Exercise description:
Filter the entries beneath this task, copying only the lines that hold the word "rings".

(Source texts of formatted documents)
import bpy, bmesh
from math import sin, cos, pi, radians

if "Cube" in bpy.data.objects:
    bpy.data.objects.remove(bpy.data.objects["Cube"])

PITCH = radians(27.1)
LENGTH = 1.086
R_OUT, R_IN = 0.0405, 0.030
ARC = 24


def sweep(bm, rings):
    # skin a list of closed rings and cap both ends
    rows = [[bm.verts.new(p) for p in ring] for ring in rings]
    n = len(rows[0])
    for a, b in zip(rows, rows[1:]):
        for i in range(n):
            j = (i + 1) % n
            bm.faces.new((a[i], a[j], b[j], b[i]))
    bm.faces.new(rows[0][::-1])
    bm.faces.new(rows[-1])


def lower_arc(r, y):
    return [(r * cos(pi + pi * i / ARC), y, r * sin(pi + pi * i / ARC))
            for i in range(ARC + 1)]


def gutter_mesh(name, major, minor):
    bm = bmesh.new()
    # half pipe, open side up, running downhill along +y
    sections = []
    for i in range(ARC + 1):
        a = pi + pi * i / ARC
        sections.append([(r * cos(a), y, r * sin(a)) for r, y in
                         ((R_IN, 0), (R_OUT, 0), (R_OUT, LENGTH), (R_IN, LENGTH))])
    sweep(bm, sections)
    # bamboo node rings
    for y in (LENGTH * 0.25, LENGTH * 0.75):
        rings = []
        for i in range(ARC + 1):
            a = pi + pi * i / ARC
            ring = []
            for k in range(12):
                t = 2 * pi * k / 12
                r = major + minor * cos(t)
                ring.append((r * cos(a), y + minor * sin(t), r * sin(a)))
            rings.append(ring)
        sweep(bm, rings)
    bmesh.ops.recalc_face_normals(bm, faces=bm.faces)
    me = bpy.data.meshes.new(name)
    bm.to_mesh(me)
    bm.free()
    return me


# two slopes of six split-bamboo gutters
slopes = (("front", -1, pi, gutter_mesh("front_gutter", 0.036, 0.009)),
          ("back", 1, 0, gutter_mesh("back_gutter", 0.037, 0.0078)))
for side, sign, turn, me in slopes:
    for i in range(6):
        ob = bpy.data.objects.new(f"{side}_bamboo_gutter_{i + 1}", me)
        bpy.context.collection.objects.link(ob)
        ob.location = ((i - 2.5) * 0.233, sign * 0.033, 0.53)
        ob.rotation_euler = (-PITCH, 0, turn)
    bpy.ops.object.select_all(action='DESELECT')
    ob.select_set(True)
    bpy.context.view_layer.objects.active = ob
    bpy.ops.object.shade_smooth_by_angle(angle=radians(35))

Task solution:
def sweep(bm, rings):
    # skin a list of closed rings and cap both ends
    rows = [[bm.verts.new(p) for p in ring] for ring in rings]
    # bamboo node rings
        rings = []
            rings.append(ring)
        sweep(bm, rings)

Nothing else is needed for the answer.